(Pictures paired with source code)
+ + + + +
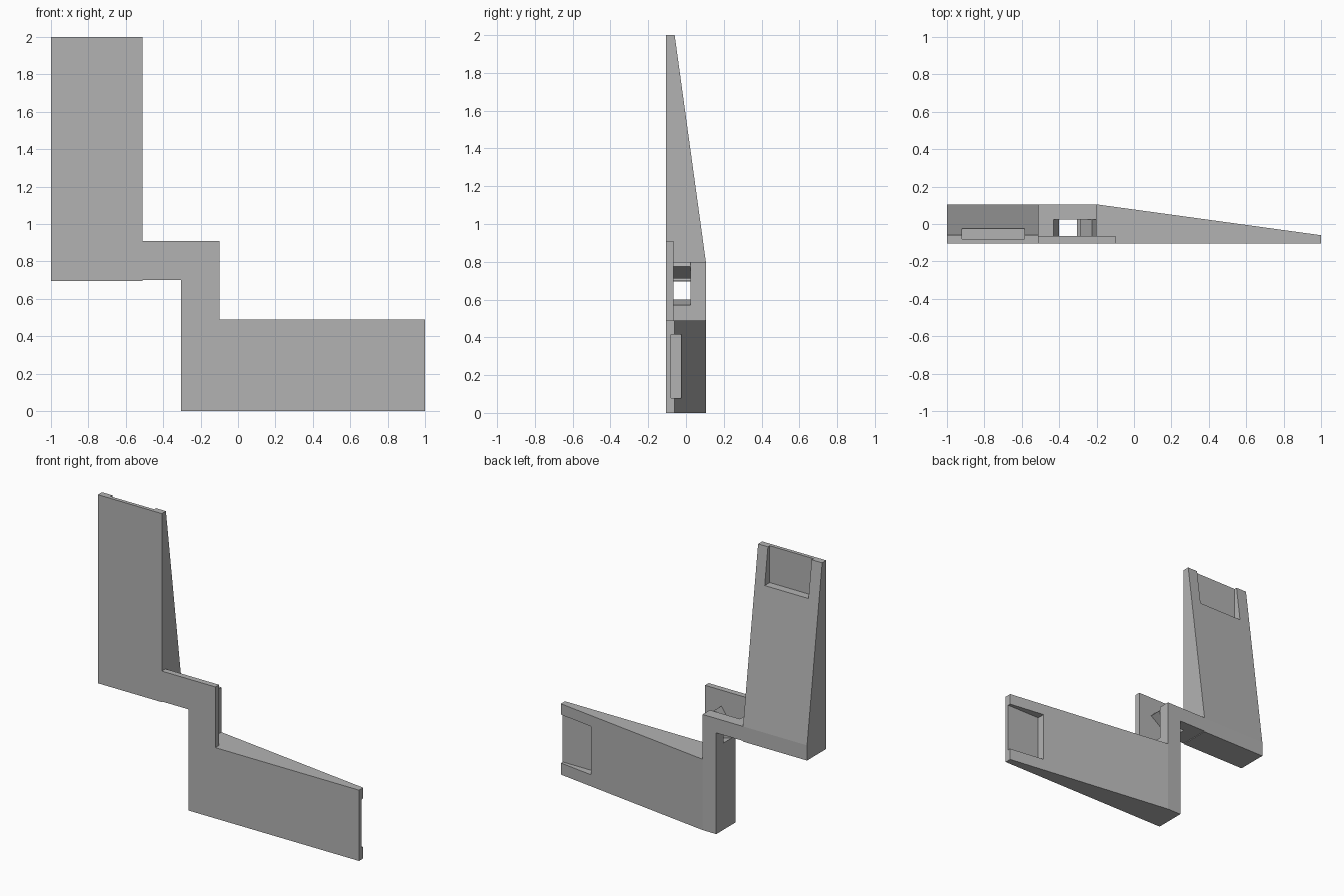
import bpy
import bmesh

cube = bpy.data.objects.get("Cube")
if cube:
    bpy.data.objects.remove(cube, do_unlink=True)

FRONT, BACK = -0.105, 0.105   # overall depth
PLATE_BACK = -0.065           # rear of the thin front plate

grey = bpy.data.materials.new("plain_grey")
grey.use_nodes = True
grey.diffuse_color = (0.45, 0.45, 0.45, 1)
grey.node_tree.nodes["Principled BSDF"].inputs["Base Color"].default_value = (0.45, 0.45, 0.45, 1)


def prism(name, points, lo, hi, axis="y", swap=False):
    """Extrude a profile along y (x,z points) or z (x,y points).
    swap reflects the part across the bracket's diagonal."""
    bm = bmesh.new()
    rings = []
    for h in (lo, hi):
        ring = []
        for a, b in points:
            x, y, z = (a, h, b) if axis == "y" else (a, b, h)
            if swap:
                x, z = z - 1, x + 1
            ring.append(bm.verts.new((x, y, z)))
        rings.append(ring)
        bm.faces.new(ring)
    n = len(points)
    for i in range(n):
        j = (i + 1) % n
        bm.faces.new((rings[0][i], rings[0][j], rings[1][j], rings[1][i]))
    bmesh.ops.recalc_face_normals(bm, faces=bm.faces)
    mesh = bpy.data.meshes.new(name)
    bm.to_mesh(mesh)
    bm.free()
    mesh.materials.append(grey)
    obj = bpy.data.objects.new(name, mesh)
    bpy.context.collection.objects.link(obj)
    return obj


def combine(target, tool, operation):
    """Apply a boolean and discard the tool object."""
    mod = target.modifiers.new(operation.lower(), "BOOLEAN")
    mod.operation = operation
    mod.solver = "EXACT"
    mod.object = tool
    bpy.context.view_layer.objects.active = target
    bpy.ops.object.modifier_apply(modifier=mod.name)
    bpy.data.objects.remove(tool, do_unlink=True)


# Thick stepped hub joining the two arms
bracket = prism("stepped_bracket", [
    (-0.7, 0.8), (-0.2, 0.8), (-0.2, 0.3), (-0.305, 0.3), (-0.305, 0.7), (-0.7, 0.7)],
    FRONT, BACK)

# Thin front plate standing proud of the hub's corner
plate = prism("corner_plate", [
    (-0.7, 0.91), (-0.1, 0.91), (-0.1, 0.3), (-0.305, 0.3), (-0.305, 0.7), (-0.7, 0.7)],
    FRONT, PLATE_BACK)
combine(bracket, plate, "UNION")

# Tapered arms: one lying, one upright
arm_profile = [(-0.305, FRONT), (1, FRONT), (1, -0.06), (-0.2, BACK), (-0.305, BACK)]
for swap in (False, True):
    arm = prism("tapered_arm", arm_profile, 0, 0.49, "z", swap)
    combine(bracket, arm, "UNION")

# Recess at each arm's tip, and flared slot through each side of the hub
recess = [(0.745, -0.08), (1.1, -0.08), (1.1, 0.2), (0.745, 0.2)]
slot = [(-0.35, 0.6), (-0.305, 0.6), (-0.2, 0.57), (-0.15, 0.57),
        (-0.15, 0.775), (-0.2, 0.775), (-0.305, 0.7), (-0.35, 0.7)]
for swap in (False, True):
    combine(bracket, prism("recess_cutter", recess, 0.08, 0.415, "z", swap), "DIFFERENCE")
    combine(bracket, prism("slot_cutter", slot, PLATE_BACK, 0.025, "y", swap), "DIFFERENCE")

# Chamfer on the wedge between the slots
chamfer = prism("chamfer_cutter", [(-0.225, 0.8), (-0.2, 0.775), (-0.15, 0.775),
                                   (-0.15, 0.85), (-0.225, 0.85)], PLATE_BACK, 0.025)
combine(bracket, chamfer, "DIFFERENCE")
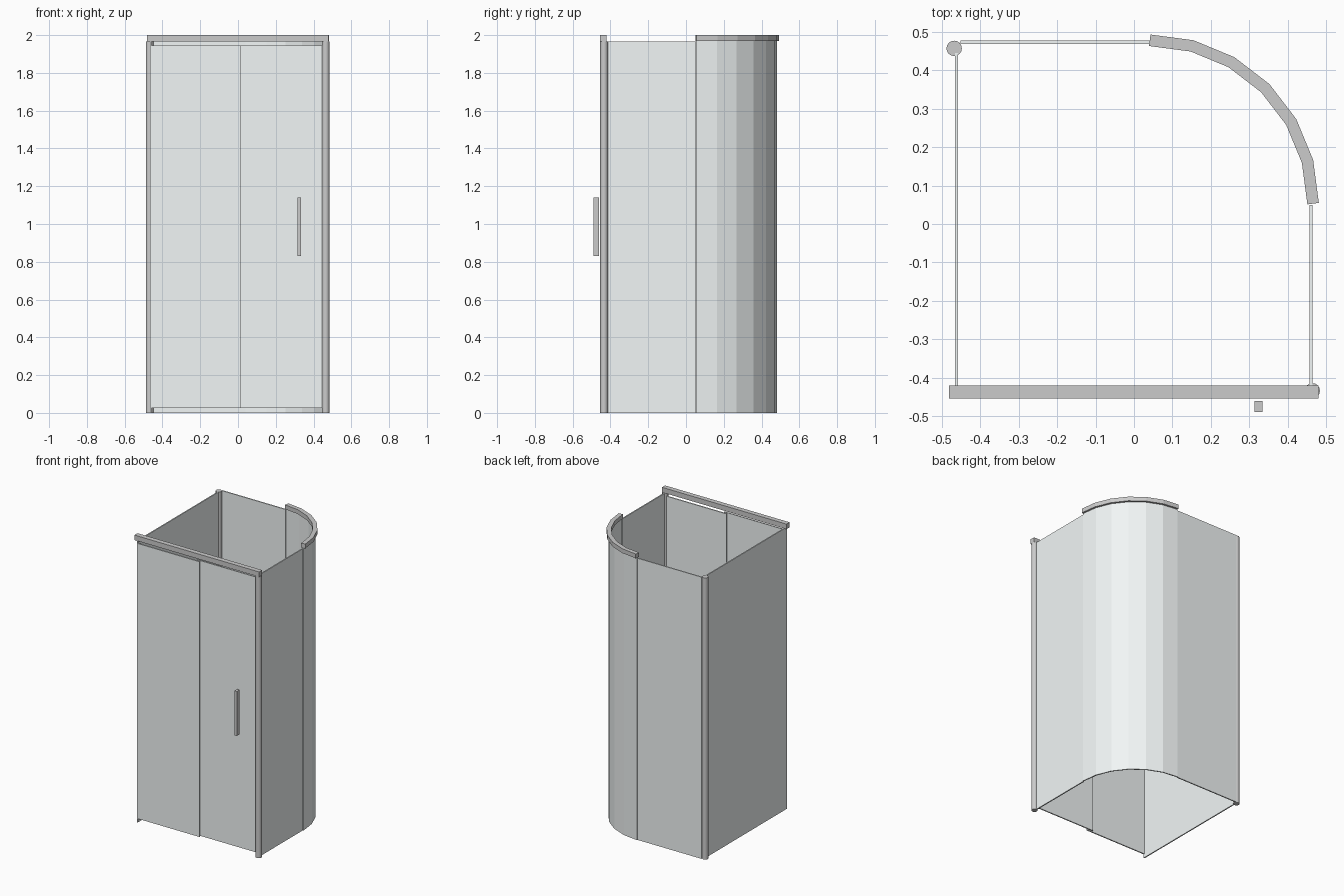
import bpy, bmesh
from math import sin, cos, pi, radians
from mathutils import Vector

if "Cube" in bpy.data.objects:
    bpy.data.objects.remove(bpy.data.objects["Cube"])


def material(name, rgb):
    mat = bpy.data.materials.new(name)
    mat.diffuse_color = (*rgb, 1)
    mat.use_nodes = True
    mat.node_tree.nodes["Principled BSDF"].inputs["Base Color"].default_value = mat.diffuse_color
    return mat


GLASS = material("pale_glass", (0.89, 0.93, 0.93))
METAL = material("satin_metal", (0.83, 0.83, 0.84))


def prism(name, outline, z0, z1, mat):
    """Extrude a closed xy outline from z0 to z1."""
    bm = bmesh.new()
    face = bm.faces.new([bm.verts.new((x, y, z0)) for x, y in outline])
    ext = bmesh.ops.extrude_face_region(bm, geom=[face])
    verts = [v for v in ext["geom"] if isinstance(v, bmesh.types.BMVert)]
    bmesh.ops.translate(bm, verts=verts, vec=(0, 0, z1 - z0))
    bmesh.ops.recalc_face_normals(bm, faces=bm.faces)
    mesh = bpy.data.meshes.new(name)
    bm.to_mesh(mesh)
    bm.free()
    mesh.materials.append(mat)
    obj = bpy.data.objects.new(name, mesh)
    bpy.context.collection.objects.link(obj)
    return obj


def box(name, x0, x1, y0, y1, z0, z1, mat=GLASS):
    return prism(name, [(x0, y0), (x1, y0), (x1, y1), (x0, y1)], z0, z1, mat)


def band(name, path, width, z0, z1, mat):
    """Strip of constant width along a path, with mitred joints."""
    pts = [Vector(p) for p in path]
    dirs = [(b - a).normalized() for a, b in zip(pts, pts[1:])]
    left, right = [], []
    for i, p in enumerate(pts):
        d0, d1 = dirs[max(i - 1, 0)], dirs[min(i, len(dirs) - 1)]
        d = (d0 + d1).normalized()
        n = Vector((-d.y, d.x)) * (width / 2 / d.dot(d1))
        left.append(p + n)
        right.append(p - n)
    return prism(name, [tuple(p) for p in left + right[::-1]], z0, z1, mat)


def post(name, cx, cy, r, z1):
    """Round corner post, smooth around its side."""
    pts = [(cx + r * cos(2 * pi * i / 16), cy + r * sin(2 * pi * i / 16))
           for i in range(16)]
    obj = prism(name, pts, 0, z1, METAL)
    bpy.ops.object.select_all(action='DESELECT')
    obj.select_set(True)
    bpy.context.view_layer.objects.active = obj
    bpy.ops.object.shade_smooth_by_angle(angle=radians(35))
    return obj


TOP = 1.965

# Straight glass walls
box("left_glass", -0.466, -0.458, -0.45, 0.445, 0, TOP)
box("back_glass", -0.452, 0.04, 0.469, 0.477, 0, TOP)
box("right_glass", 0.457, 0.465, -0.42, 0.049, 0, TOP)

# Curved corner: six flat facets, with a rail on top
arc = [(0.041 + 0.425 * cos(pi / 2 * i / 6), 0.053 + 0.425 * sin(pi / 2 * i / 6))
       for i in range(7)]
band("curved_glass", arc, 0.008, 0, 1.968, GLASS)
band("curved_rail", arc, 0.03, 1.97, 2.0, METAL)

# Front: fixed pane outside, sliding door inside, header rail above
box("fixed_pane", -0.466, 0.017, -0.449, -0.441, 0.025, 1.945)
box("sliding_door", -0.015, 0.446, -0.432, -0.424, 0.025, 1.945)
box("header_rail", -0.482, 0.48, -0.454, -0.42, TOP, 2.0, METAL)

# Door handle
box("door_handle", 0.314, 0.334, -0.489, -0.46, 0.83, 1.14, METAL)

# Corner posts
post("back_left_post", -0.468, 0.457, 0.02, TOP)
post("front_right_post", 0.464, -0.434, 0.02, TOP)
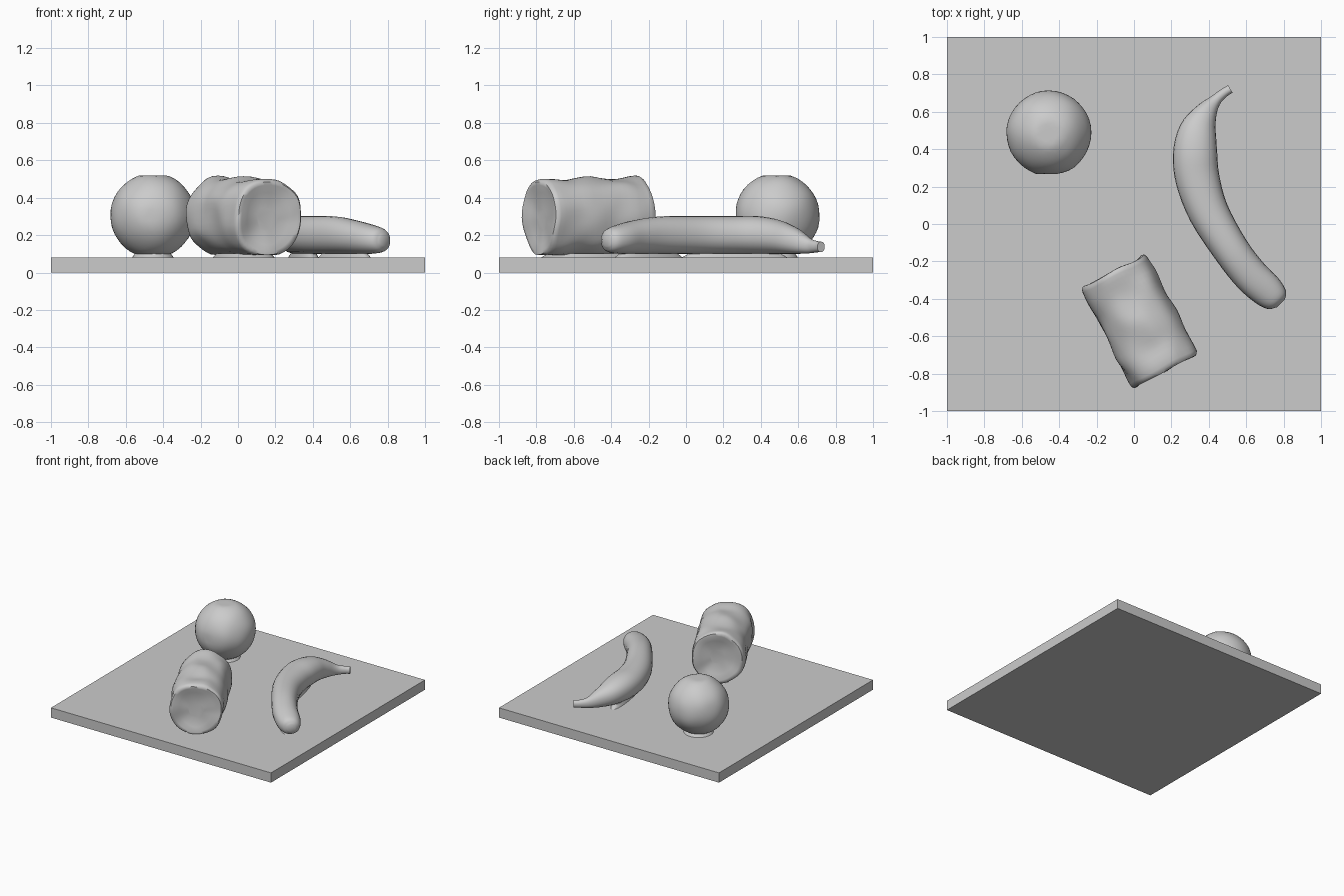
import bpy, bmesh, math
from mathutils import Vector, noise

cube = bpy.data.objects.get("Cube")
if cube:
    bpy.data.objects.remove(cube, do_unlink=True)

GREY = (0.6, 0.6, 0.6, 1)
mat = bpy.data.materials.new("plain_grey")
mat.use_nodes = True
mat.diffuse_color = GREY
bsdf = next(n for n in mat.node_tree.nodes if n.type == 'BSDF_PRINCIPLED')
bsdf.inputs["Base Color"].default_value = GREY


def finish(name, bm, angle=40):
    """Turn a bmesh into a smooth-shaded object."""
    bmesh.ops.recalc_face_normals(bm, faces=bm.faces)
    mesh = bpy.data.meshes.new(name)
    bm.to_mesh(mesh)
    bm.free()
    mesh.materials.append(mat)
    obj = bpy.data.objects.new(name, mesh)
    bpy.context.collection.objects.link(obj)
    bpy.ops.object.select_all(action='DESELECT')
    obj.select_set(True)
    bpy.context.view_layer.objects.active = obj
    bpy.ops.object.shade_smooth_by_angle(angle=math.radians(angle))
    return obj


def refine(stations, steps):
    """Catmull-Rom interpolation through tuples of values."""
    pts = [Vector(s) for s in stations]
    pts = [2 * pts[0] - pts[1]] + pts + [2 * pts[-1] - pts[-2]]
    out = []
    for a, b, c, d in zip(pts, pts[1:], pts[2:], pts[3:]):
        for i in range(steps):
            t = i / steps
            out.append(0.5 * (2 * b + (c - a) * t + (2 * a - 5 * b + 4 * c - d) * t * t
                              + (3 * b - a - 3 * c + d) * t ** 3))
    return out + [pts[-2]]


def loft(rings, tangents, sides, power=1.0):
    """Skin upright oval rings given as x, y, z, half width, half height."""
    bm = bmesh.new()
    loops = []
    for (x, y, z, w, h), tan in zip(rings, tangents):
        side = Vector((tan.y, -tan.x, 0)).normalized()
        loop = []
        for i in range(sides):
            a = math.tau * i / sides
            c, s = math.cos(a), math.sin(a)
            u = math.copysign(abs(c) ** power, c)
            v = math.copysign(abs(s) ** power, s)
            loop.append(bm.verts.new(Vector((x, y, z)) + side * w * u + Vector((0, 0, h * v))))
        loops.append(loop)
    for a, b in zip(loops, loops[1:]):
        for i in range(sides):
            j = (i + 1) % sides
            bm.faces.new((a[i], a[j], b[j], b[i]))
    bm.faces.new(loops[0])
    bm.faces.new(loops[-1])
    return bm


# Square board
bm = bmesh.new()
bmesh.ops.create_cube(bm, size=1)
for v in bm.verts:
    v.co = (v.co.x * 2, v.co.y * 2, 0.04 + v.co.z * 0.08)
finish("board", bm)

# Round fruit, slightly flattened at the top, bottom and front
bm = bmesh.new()
bmesh.ops.create_icosphere(bm, subdivisions=4, radius=0.227)
for v in bm.verts:
    v.co *= 1 + 0.018 * noise.noise(v.co * 9)
    v.co += Vector((-0.455, 0.487, 0.305))
    v.co.z = min(max(v.co.z, 0.095), 0.519)
    v.co.y = max(v.co.y, 0.266)
finish("round_fruit", bm)

# Banana: rounded tip, curved body, thin stem
stations = [
    (0.785, -0.425, 0.17, 0.03, 0.03), (0.765, -0.405, 0.172, 0.068, 0.062),
    (0.71, -0.355, 0.178, 0.09, 0.078), (0.62, -0.27, 0.19, 0.095, 0.09),
    (0.52, -0.14, 0.2, 0.097, 0.1), (0.40, 0.06, 0.2, 0.108, 0.102),
    (0.34, 0.24, 0.2, 0.118, 0.102), (0.327, 0.38, 0.2, 0.118, 0.102),
    (0.342, 0.5, 0.19, 0.1, 0.09), (0.385, 0.595, 0.167, 0.062, 0.067),
    (0.435, 0.66, 0.143, 0.032, 0.04), (0.48, 0.7, 0.138, 0.025, 0.03),
    (0.515, 0.722, 0.137, 0.023, 0.028),
]
rings = refine(stations, 4)
tangents = [rings[min(i + 1, len(rings) - 1)].xy - rings[max(i - 1, 0)].xy
            for i in range(len(rings))]
finish("banana", loft(rings, tangents, 24, 0.92), 60)

# Log: wrinkled drum with rounded rims and dished ends
back, front = Vector((-0.108, -0.25)), Vector((0.166, -0.79))
axis = front - back
dished = [(0.035, 0.06), (0.025, 0.13), (0.004, 0.17), (0.004, 0.188), (0.025, 0.198)]
profile = dished + [(t / 20, 0.2) for t in range(1, 20)]
profile += [(1 - t, r) for t, r in reversed(dished)]
rings = []
for t, r in profile:
    p = back + axis * t
    rings.append((p.x, p.y, 0.303 - 0.012 * t, r, r * 1.04))
bm = loft(rings, [axis] * len(rings), 48, 0.9)
for v in bm.verts:
    v.co += 0.016 * noise.noise_vector(v.co * 7)
    v.co.z = max(v.co.z, 0.095)
finish("log", bm, 50)


# Low pads where each item rests on the board
def pad(name, x, y, length, width, turn):
    bm = bmesh.new()
    bmesh.ops.create_cone(bm, cap_ends=True, segments=32, radius1=1.15, radius2=0.95, depth=1)
    c, s = math.cos(turn), math.sin(turn)
    for v in bm.verts:
        u, w = v.co.x * length, v.co.y * width
        v.co = (x + u * c - w * s, y + u * s + w * c, 0.089 + v.co.z * 0.028)
    finish(name, bm)


pad("round_fruit_pad", -0.455, 0.487, 0.1, 0.1, 0)
pad("log_pad", 0.03, -0.52, 0.25, 0.11, math.atan2(axis.y, axis.x))
pad("banana_front_pad", 0.57, -0.2, 0.2, 0.05, math.radians(-53))
pad("banana_back_pad", 0.35, 0.26, 0.26, 0.05, math.radians(-78))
+ + + + +
▶ _Activity_
Above are records; repeat only the lines starting at the line with "left.append(p + n)" and ending at the line with "1.97, 2.0, METAL)", exactly as they appear, both included.

▶ _Output below_
        left.append(p + n)
        right.append(p - n)
    return prism(name, [tuple(p) for p in left + right[::-1]], z0, z1, mat)


def post(name, cx, cy, r, z1):
    """Round corner post, smooth around its side."""
    pts = [(cx + r * cos(2 * pi * i / 16), cy + r * sin(2 * pi * i / 16))
           for i in range(16)]
    obj = prism(name, pts, 0, z1, METAL)
    bpy.ops.object.select_all(action='DESELECT')
    obj.select_set(True)
    bpy.context.view_layer.objects.active = obj
    bpy.ops.object.shade_smooth_by_angle(angle=radians(35))
    return obj


TOP = 1.965

# Straight glass walls
box("left_glass", -0.466, -0.458, -0.45, 0.445, 0, TOP)
box("back_glass", -0.452, 0.04, 0.469, 0.477, 0, TOP)
box("right_glass", 0.457, 0.465, -0.42, 0.049, 0, TOP)

# Curved corner: six flat facets, with a rail on top
arc = [(0.041 + 0.425 * cos(pi / 2 * i / 6), 0.053 + 0.425 * sin(pi / 2 * i / 6))
       for i in range(7)]
band("curved_glass", arc, 0.008, 0, 1.968, GLASS)
band("curved_rail", arc, 0.03, 1.97, 2.0, METAL)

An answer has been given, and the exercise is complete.